This cute little library is on the site of an old school in Fentham Road Hampton. There is more detail about this on the arched plaque over the door but can't read it in this picture, too contrasty! One review of the place states, "This is the cutest, smallest library by a country mile. It is also the most frustrating with some bonkers idiosyncrasies." The opening times do seem odd and add up to 14 hours a week. It does have access to a computer and the internet though.
Never spotted this till Mick pointed it out. This plant, with a pink flower, is the Himalayan Balsam (impatiens glandulifera) and was imported into Britain in 1839 and flourishes near streams and standing water. In some parts of the world, including the UK, it has become an invasive species weed.
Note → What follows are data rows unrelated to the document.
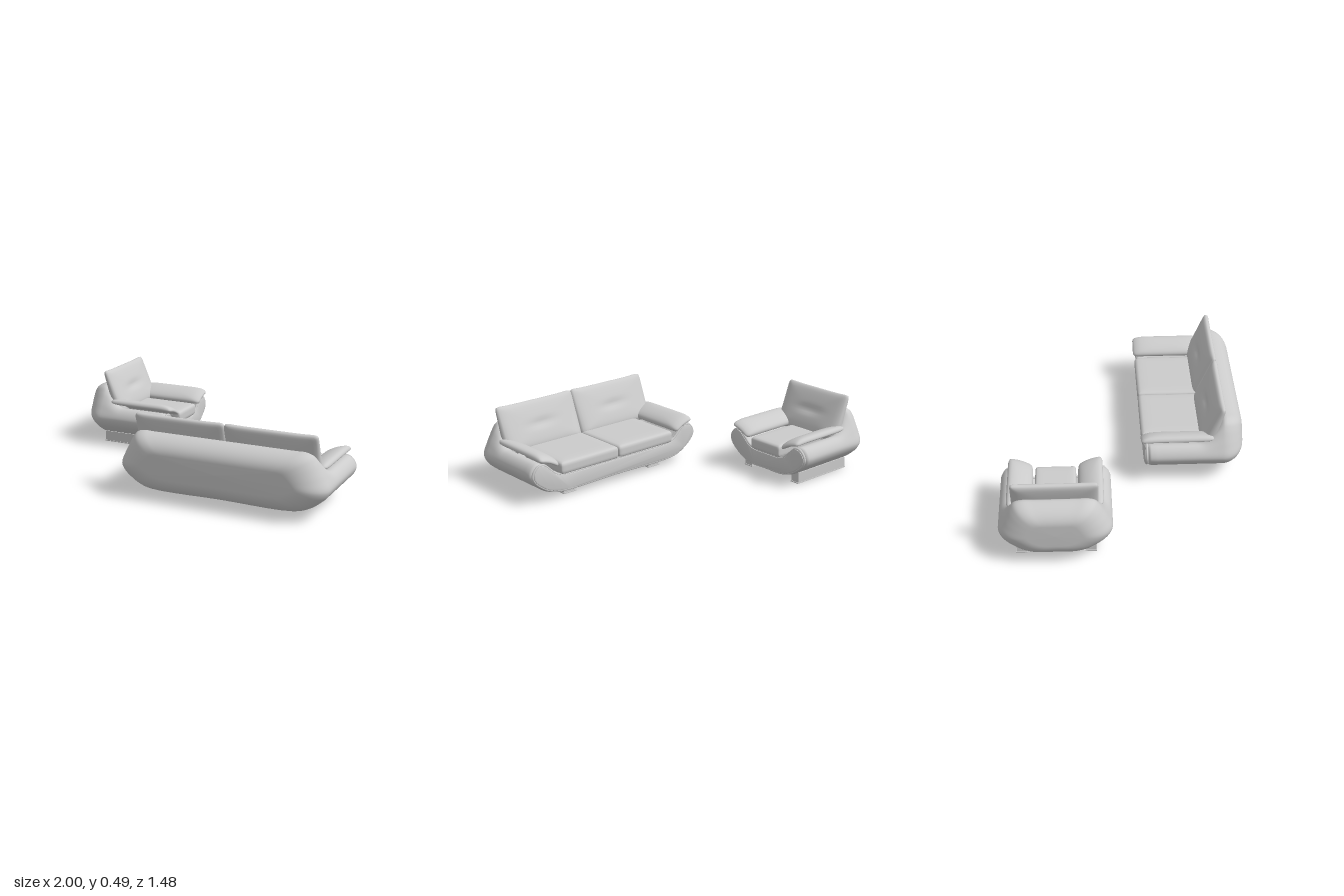
import * as THREE from 'three';
import { mergeVertices, toCreasedNormals } from 'three/addons/utils/BufferGeometryUtils.js';

const material = new THREE.MeshStandardMaterial({ color: 0xcccccc });

function add(parent, name, geometry, x = 0, y = 0, z = 0) {
  const mesh = new THREE.Mesh(geometry, material);
  mesh.name = name;
  mesh.position.set(x, y, z);
  parent.add(mesh);
  return mesh;
}

// Profile points: [distance in from the outer side, height]
const LOWER = [[0.2, 0.04], [0.12, 0.062], [0.055, 0.105], [0.015, 0.145], [0, 0.185]];
const ROLL = [[0.015, 0.225], [0.045, 0.25], [0.08, 0.25], [0.12, 0.215], [0.17, 0.168], [0.23, 0.15]];
const BACK = [[0.025, 0.25], [0.05, 0.3], [0.075, 0.345], [0.1, 0.376], [0.14, 0.39], [0.21, 0.39]];

// Cross-section of the body, blending from arm rolls (t = 0) to full back (t = 1)
function section(hw, t) {
  const mix = THREE.MathUtils.lerp;
  const upper = ROLL.map((p, i) => [mix(p[0], BACK[i][0], t), mix(p[1], BACK[i][1], t)]);
  const side = [...LOWER, ...upper].map(([e, y]) => [hw - e, y]);
  const ring = [[0, 0.04], ...side, [0, mix(0.15, 0.39, t)],
    ...side.slice().reverse().map(([u, y]) => [-u, y])];
  const curve = new THREE.CatmullRomCurve3(ring.map(([u, y]) => new THREE.Vector3(u, y, 0)), true);
  return curve.getPoints(ring.length * 5).slice(0, -1);
}

// Upholstered shell: cross-sections lofted from the front to the rounded back
function bodyGeometry(hw) {
  const stations = [[0.045, 0.92], [0.05, 0.97], [0.062, 1]];
  for (let d = 0.1; d < 0.5; d += 0.025) stations.push([d, 1]);
  for (let i = 0; i <= 14; i++) stations.push([0.5 + 0.135 * Math.sin((i / 14) * Math.PI / 2), 1]);
  stations.push([0.636, 0]);
  const positions = [], index = [];
  let n = 0;
  for (const [d, k] of stations) {
    const ring = section(hw, THREE.MathUtils.smoothstep(d, 0.36, 0.52));
    const q = THREE.MathUtils.clamp((d - 0.5) / 0.135, 0, 1);
    const s = 1 - Math.sqrt(1 - q * q);
    n = ring.length;
    for (const p of ring) {
      const u = p.x * (1 - 0.17 * s / hw);
      const y = 0.22 + (p.y - 0.22) * (1 - 0.6 * s);
      const cy = d < 0.1 ? 0.16 : 0.22;
      const ku = k > 0 ? 1 - (1 - k) * 0.2 / hw : 0;
      positions.push(u * ku, cy + (y - cy) * k, -d);
    }
  }
  for (let i = 0; i < stations.length - 1; i++) {
    for (let j = 0; j < n; j++) {
      const a = i * n + j, b = i * n + (j + 1) % n;
      index.push(a, a + n, b, b, a + n, b + n);
    }
  }
  const g = new THREE.BufferGeometry();
  g.setAttribute('position', new THREE.Float32BufferAttribute(positions, 3));
  g.setIndex(index);
  g.computeVertexNormals();
  return g;
}

// Soft slab, thin along y; plan and edge set how square it is, shape(p, n) adjusts it
function pillow(w, h, d, plan, edge, shape) {
  let g = new THREE.BoxGeometry(2, 2, 2, 28, 10, 28);
  g.deleteAttribute('normal');
  g.deleteAttribute('uv');
  g = mergeVertices(g);
  const pos = g.attributes.position;
  const p = new THREE.Vector3(), n = new THREE.Vector3();
  for (let i = 0; i < pos.count; i++) {
    n.fromBufferAttribute(pos, i);
    n.set(...n.toArray().map((c) => Math.sin(c * Math.PI / 2)));
    const r = (Math.abs(n.x) ** plan + Math.abs(n.z) ** plan) ** (1 / plan);
    n.divideScalar((r ** edge + Math.abs(n.y) ** edge) ** (1 / edge));
    p.set(n.x * w / 2, n.y * h / 2, n.z * d / 2);
    if (shape) shape(p, n);
    pos.setXYZ(i, p.x, p.y, p.z);
  }
  g.computeVertexNormals();
  return g;
}

function createSeat(name, width, places, leg) {
  const seat = new THREE.Group();
  seat.name = name;
  const hw = width / 2;
  add(seat, 'body', bodyGeometry(hw));

  // Front panel with piping around its edge
  const outline = section(hw, 0).map((p) =>
    new THREE.Vector3(p.x * (hw - 0.014) / hw, 0.16 + (p.y - 0.16) * 0.9, 0));
  const panel = new THREE.ExtrudeGeometry(
    new THREE.Shape(outline.map((p) => new THREE.Vector2(p.x, p.y))),
    { depth: 0.04, bevelThickness: 0.006, bevelSize: 0.006, bevelOffset: -0.008, bevelSegments: 2 });
  add(seat, 'frontPanel', toCreasedNormals(panel, 0.7), 0, 0, -0.07);
  const piping = new THREE.TubeGeometry(new THREE.CatmullRomCurve3(outline, true), 200, 0.008, 8, true);
  add(seat, 'frontPiping', piping, 0, 0, -0.036);

  // Seat and back cushions, one pair for each place
  const seatWidth = (width - 0.41) / places;
  const backWidth = (width - 0.16) / places;
  for (let i = 0; i < places; i++) {
    const k = i - (places - 1) / 2;
    add(seat, 'seatCushion', pillow(seatWidth, 0.085, 0.43, 24, 7), k * seatWidth, 0.193, -0.225);
    const back = pillow(backWidth, 0.1, 0.3, 16, 3.5, (p, n) => {
      p.y *= 0.8 + 0.3 * n.z;
      // Raised upper corners and a tufted middle
      if (n.z < 0) p.z += n.z * 0.01 * n.x ** 6;
      if (n.y > 0) {
        p.y -= 0.012 * Math.exp(-(p.x ** 2) / 0.008 - (p.z ** 2) / 0.0006);
      }
    });
    back.rotateX(Math.PI / 2 - 0.34);
    add(seat, 'backCushion', back, k * backWidth, 0.34, -0.452);
  }

  for (const s of [-1, 1]) {
    // Arm pad sloping down towards the seat, its nose drooping at the front
    const pad = pillow(0.155, 0.046, 0.45, 9, 3, (p, n) => {
      p.y -= 0.012 * Math.max(0, n.z) ** 6;
      p.y -= 0.012 * n.x * n.x;
    });
    pad.rotateZ(s * 0.4);
    add(seat, 'armPad', pad, s * (hw - 0.125), 0.272, -0.226);

    // Runner foot with a thin sole
    const z = -(leg.front + leg.back) / 2, length = leg.back - leg.front;
    add(seat, 'runner', new THREE.BoxGeometry(leg.width - 0.006, 0.07, length - 0.01), s * leg.x, 0.035, z);
    add(seat, 'runnerSole', new THREE.BoxGeometry(leg.width, 0.006, length), s * leg.x, 0.003, z);
  }
  return seat;
}

export function createModel() {
  const model = new THREE.Group();
  model.name = 'sofaSet';

  const sofa = createSeat('sofa', 1.29, 2, { x: 0.335, width: 0.092, front: 0.075, back: 0.405 });
  sofa.rotation.y = Math.PI;
  sofa.position.set(0.355, 0, 0.105);

  const armchair = createSeat('armchair', 0.654, 1, { x: 0.2, width: 0.065, front: 0.075, back: 0.52 });
  armchair.rotation.y = Math.PI / 2;
  armchair.position.set(-0.365, 0, -0.415);

  model.add(sofa, armchair);
  return model;
}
Its aggressive seed dispersal, coupled with a high nectar production often allows the plant to outcompete native plants. It is sometimes called the Policeman's Helmet because of the shape of the flower. As the latin name implies, it is a member of the same family as Bizzy Lizzy.
Leaving Hampton along Marsh Lane we travelled along a bridle path towards Balsall Common. Part the way along this path is a packhorse bridge. This 15th century bridge is only 5' wide, and spans the River Blythe. On the southern side of the river, one of the parapets is marked H|B. This indicates the boundary between Hampton and Berkswell
Lincoln Farm Cafe
At the end of Marsh Lane, just before the main A452, is the Lincoln Farm Cafe, aimed at the haulage trade. Mick and I called in here last time we passed it and it is cheap. You do get what you pay for though. A notice outside the place welcomes walkers and states it is safe for them in here. It points out the cross on the corner of the building for some reason. We settled for the La Delicia tea rooms in Balsall Common instead and sat outside in the sun with our tea and toasted tea cake.
Good ride today, Indian summer weather seems here to stay. Taking off the 6 mile train journey, clocked 24 miles.